    The great luck we in France had is that western France wasn't really struck before the lockdown, so the hospitals there are not overwhelmed, and there is a lot of solidarity, meaning transport of intubated patients from one end to the other end of France. This means things were far less horrible in here than in Italy or Spain - I here we haven't such a shortage in ventilators or medicine.

    The peak has been passed a few days ago and the epidemic is actually plateauing.
    However we're in huge shortage in masks and tests, which basically means we won't be getting out soon because the epidemic would restart -and with our ICU rooms already more than full, we can't afford it.

    I hope we have a Mass on Whitsunday, but I would not place a bet on it.
  • tomjaw
    Posts: 1,863
    Idek

    My sister in law is just over the river in Switzerland (Aargau), she was on the call up list for nurses but is still waiting for the call, their hospitals are almost empty of cases. They even have a spare hospital ready. They had just finished and opened a replacement, but as the panic came on, they decided to keep it open. I hear they have been shipping in cases from the Alsace, and Germany, to give them something to do.
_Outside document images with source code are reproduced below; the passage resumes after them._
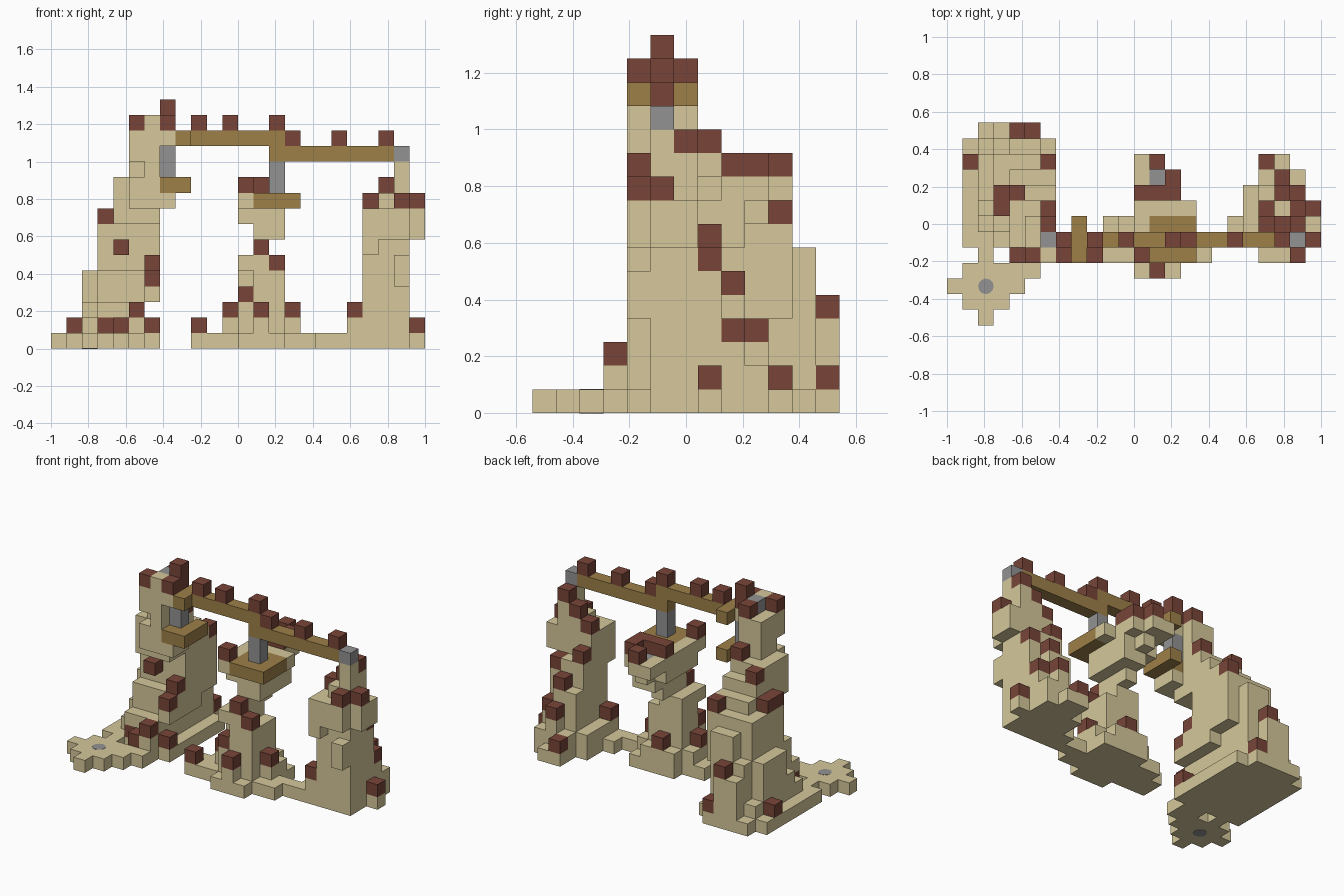
import bpy
import bmesh
from mathutils import Vector

if "Cube" in bpy.data.objects:
    bpy.data.objects.remove(bpy.data.objects["Cube"], do_unlink=True)

UNIT = 1 / 12
ORIGIN = Vector((-1, -6.5 * UNIT, 0))
claimed = set()


def make_material(name, colour):
    material = bpy.data.materials.new(name)
    material.use_nodes = True
    material.diffuse_color = (*colour, 1)
    shader = material.node_tree.nodes["Principled BSDF"]
    shader.inputs["Base Color"].default_value = (*colour, 1)
    return material


sandstone = make_material("sandstone", (.67, .58, .33))
russet = make_material("russet", (.19, .06, .04))
timber = make_material("timber", (.34, .215, .065))
grey_metal = make_material("grey metal", (.29, .29, .29))


def span(value):
    low, high = value if isinstance(value, tuple) else (value, value)
    return range(low, high + 1)


def block(x, y, z):
    """All grid cells in an inclusive box."""
    return {(i, j, k) for i in span(x) for j in span(y) for k in span(z)}


def build(name, material, *blocks):
    """Turn a union of blocks into one outer shell, skipping cells in use."""
    cells = set().union(*blocks) - claimed
    claimed.update(cells)
    bm = bmesh.new()
    corners = {}

    def corner(position):
        key = tuple(position)
        if key not in corners:
            corners[key] = bm.verts.new(ORIGIN + Vector(key) * UNIT)
        return corners[key]

    for cell in sorted(cells):
        for axis in range(3):
            for side in (0, 1):
                near = list(cell)
                near[axis] += 2 * side - 1
                if tuple(near) in cells:
                    continue
                ring = []
                for u, v in ((0, 0), (1, 0), (1, 1), (0, 1)):
                    point = list(cell)
                    point[axis] += side
                    point[(axis + 1) % 3] += u
                    point[(axis + 2) % 3] += v
                    ring.append(corner(point))
                bm.faces.new(ring if side else ring[::-1])
    mesh = bpy.data.meshes.new(name)
    bm.to_mesh(mesh)
    bm.free()
    mesh.materials.append(material)
    obj = bpy.data.objects.new(name, mesh)
    bpy.context.collection.objects.link(obj)


def build_cubes(name, material, cells):
    build(name, material, set(cells))


# Russet plant cubes
build_cubes("west_tower_plants", russet, [
    (7, 5, 15), (7, 5, 14), (7, 4, 14), (5, 4, 14), (6, 6, 14), (6, 7, 11),
    (4, 8, 10), (3, 8, 8), (3, 7, 8), (6, 10, 8), (4, 6, 6), (6, 6, 5),
    (6, 5, 4), (5, 4, 2), (4, 4, 1), (3, 5, 1), (6, 5, 1), (1, 10, 1),
    (5, 12, 1), (4, 12, 4)])
build_cubes("middle_pillar_plants", russet, [
    (12, 4, 10), (13, 10, 10), (14, 9, 10), (12, 8, 10), (13, 8, 10),
    (14, 8, 10), (13, 4, 6), (14, 4, 5), (12, 4, 3), (11, 5, 2),
    (15, 5, 2), (13, 3, 2), (13, 7, 2), (9, 4, 1)])
build_cubes("east_tower_plants", russet, [
    (22, 6, 11), (21, 6, 10), (20, 6, 9), (22, 4, 9), (23, 5, 9),
    (20, 7, 7), (22, 7, 6), (21, 8, 5), (21, 9, 3),
    (22, 8, 3), (19, 5, 2), (20, 10, 1), (23, 7, 1)])
build_cubes("bridge_plants", russet, [
    (9, 5, 14), (11, 5, 14), (14, 5, 14),
    (15, 5, 13), (18, 5, 13), (21, 5, 13)])

# Timber bridge and platforms
build("bridge_beam", timber,
      block(x=(8, 14), y=5, z=13),
      block(x=8, y=(4, 6), z=13),
      block(x=(14, 21), y=5, z=12))
build("west_platform", timber,
      block(x=7, y=(4, 5), z=10),
      block(x=8, y=(4, 6), z=10))
build("middle_platform", timber, block(x=(13, 15), y=(4, 6), z=9))

# Grey posts and caps
build("west_post", grey_metal, block(x=7, y=5, z=(11, 12)))
build("middle_post", grey_metal, block(x=14, y=5, z=(10, 11)))
build("bridge_end_cap", grey_metal, block(x=22, y=5, z=12))
build("west_tower_cap", grey_metal, block(x=6, y=5, z=14))
build("middle_basin", grey_metal, block(x=13, y=9, z=9))

# Stepping pad in front of the west tower
build("front_pad", sandstone,
      block(x=2, y=(0, 4), z=0),
      block(x=(1, 3), y=1, z=0),
      block(x=(0, 4), y=2, z=0),
      block(x=(1, 5), y=3, z=0),
      block(x=(4, 5), y=4, z=0),
      block(x=5, y=4, z=1))

# West tower, from the ground up
build("west_tower", sandstone,
      block(x=(1, 6), y=(5, 11), z=0),
      block(x=(2, 5), y=12, z=0),
      block(x=(3, 4), y=12, z=(1, 3)),
      block(x=(3, 5), y=(5, 11), z=(1, 2)),
      block(x=2, y=(6, 11), z=1),
      block(x=2, y=(7, 10), z=2),
      block(x=2, y=(8, 10), z=(3, 4)),
      block(x=(3, 5), y=(6, 11), z=(3, 4)),
      block(x=6, y=(5, 8), z=3),
      block(x=6, y=(6, 10), z=4),
      block(x=(3, 5), y=(7, 10), z=(5, 6)),
      block(x=(4, 5), y=11, z=(5, 6)),
      block(x=6, y=(7, 10), z=(5, 6)),
      block(x=(3, 6), y=(7, 10), z=7),
      block(x=(4, 6), y=(5, 9), z=8),
      block(x=(4, 6), y=(5, 8), z=9),
      block(x=(4, 6), y=(5, 7), z=10),
      block(x=(5, 6), y=4, z=(9, 10)),
      block(x=7, y=(4, 5), z=9),
      block(x=6, y=4, z=11),
      block(x=(5, 6), y=(5, 6), z=11),
      block(x=(5, 6), y=(4, 6), z=(12, 13)),
      block(x=7, y=(4, 5), z=13),
      block(x=6, y=4, z=14))

# Middle pillar with its flared top
build("middle_pillar", sandstone,
      block(x=(12, 14), y=3, z=0),
      block(x=13, y=3, z=1),
      block(x=(11, 16), y=4, z=0),
      block(x=(9, 10), y=4, z=0),
      block(x=(10, 15), y=6, z=0),
      block(x=(12, 15), y=7, z=0),
      block(x=(11, 15), y=(5, 6), z=1),
      block(x=(12, 14), y=(4, 7), z=1),
      block(x=(12, 14), y=(4, 6), z=2),
      block(x=(13, 14), y=4, z=(3, 4)),
      block(x=(12, 14), y=(5, 6), z=(3, 4)),
      block(x=(12, 13), y=(4, 6), z=5),
      block(x=13, y=(5, 7), z=6),
      block(x=(13, 14), y=(5, 8), z=7),
      block(x=(12, 14), y=(5, 8), z=8),
      block(x=13, y=9, z=8),
      block(x=12, y=(4, 6), z=9),
      block(x=(12, 14), y=(7, 9), z=9),
      block(x=(12, 13), y=10, z=9),
      block(x=15, y=7, z=9))

# Low wall joining the pillar and the east tower
build("low_wall", sandstone, block(x=(9, 18), y=5, z=0))

# East tower
build("east_tower", sandstone,
      block(x=(19, 22), y=(5, 6), z=0),
      block(x=(19, 23), y=7, z=0),
      block(x=18, y=6, z=0),
      block(x=(19, 22), y=8, z=0),
      block(x=(20, 22), y=9, z=0),
      block(x=(20, 21), y=10, z=0),
      block(x=(19, 22), y=(5, 8), z=1),
      block(x=(20, 22), y=9, z=1),
      block(x=(20, 22), y=(5, 8), z=2),
      block(x=21, y=9, z=2),
      block(x=(20, 21), y=8, z=(3, 4)),
      block(x=(20, 22), y=(5, 7), z=(3, 5)),
      block(x=22, y=4, z=(4, 5)),
      block(x=(20, 21), y=7, z=6),
      block(x=(20, 22), y=(5, 6), z=6),
      block(x=(20, 22), y=(4, 6), z=(7, 8)),
      block(x=20, y=4, z=6),
      block(x=23, y=(5, 6), z=(7, 8)),
      block(x=(21, 22), y=(5, 6), z=9),
      block(x=22, y=(5, 6), z=10),
      block(x=22, y=5, z=11))

# Round grey peg set through the pad
bpy.ops.mesh.primitive_cylinder_add(
    vertices=12, radius=UNIT / 2, depth=UNIT + .003,
    location=ORIGIN + Vector((2.5, 2.5, .5)) * UNIT)
peg = bpy.context.object
peg.name = "pad_peg"
peg.data.materials.append(grey_metal)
    Here in England they are now worried that our Accident and Emergency is empty... only 3 cases came in one day last week and this is a major hospital! The ambulance crews are also short of work, I was chatting to 3 sets last week.

    As for numbers, in 2018 from the beginning of January to April 10th 33,630 people died OF flu in the U.K., so far this year less than 9,000 have died WITH Covid!

    We are lucky that we do not have a proper lockdown so can go out when we like...
  • IdeK
    Posts: 79
    Yes, there has been a lot of solidarity also with Germany and Switzerland either. Some of the patients from here have been taken to Saarland, which is way nearer than Switzerland.

    We're all very grateful to all those hospitals, in western France, Switzerland and Germany, that have taken in our numerous ill people... Hadn't they, it would have been like Brescia or Bergame in here or in Alsace, and it's not, thank God.

    It's not yet getting better in here, but it seems to have stopped getting worse. I hope and pray it finally gets better...
  • Elmar
    Posts: 238
    Chris,
    I have no idea what you mean by "lowest possible threshold for confession".
    What I meant was: While in 'normal' times there is 3 to 5 times per week per church the opportunity to go to mass, there was on average just once weekly (if any) time for confession. Now as there are no public masses, there is regular confession on Sunday morning, people are reminded that they can arrange to see the priest virtually at any moment (outside, in the day chapel etc) for confession. When people are on quarantaine, they are encouraged do phone to the pastor about it.
    Not sure if confession numbers are up, but opportunity definitively is!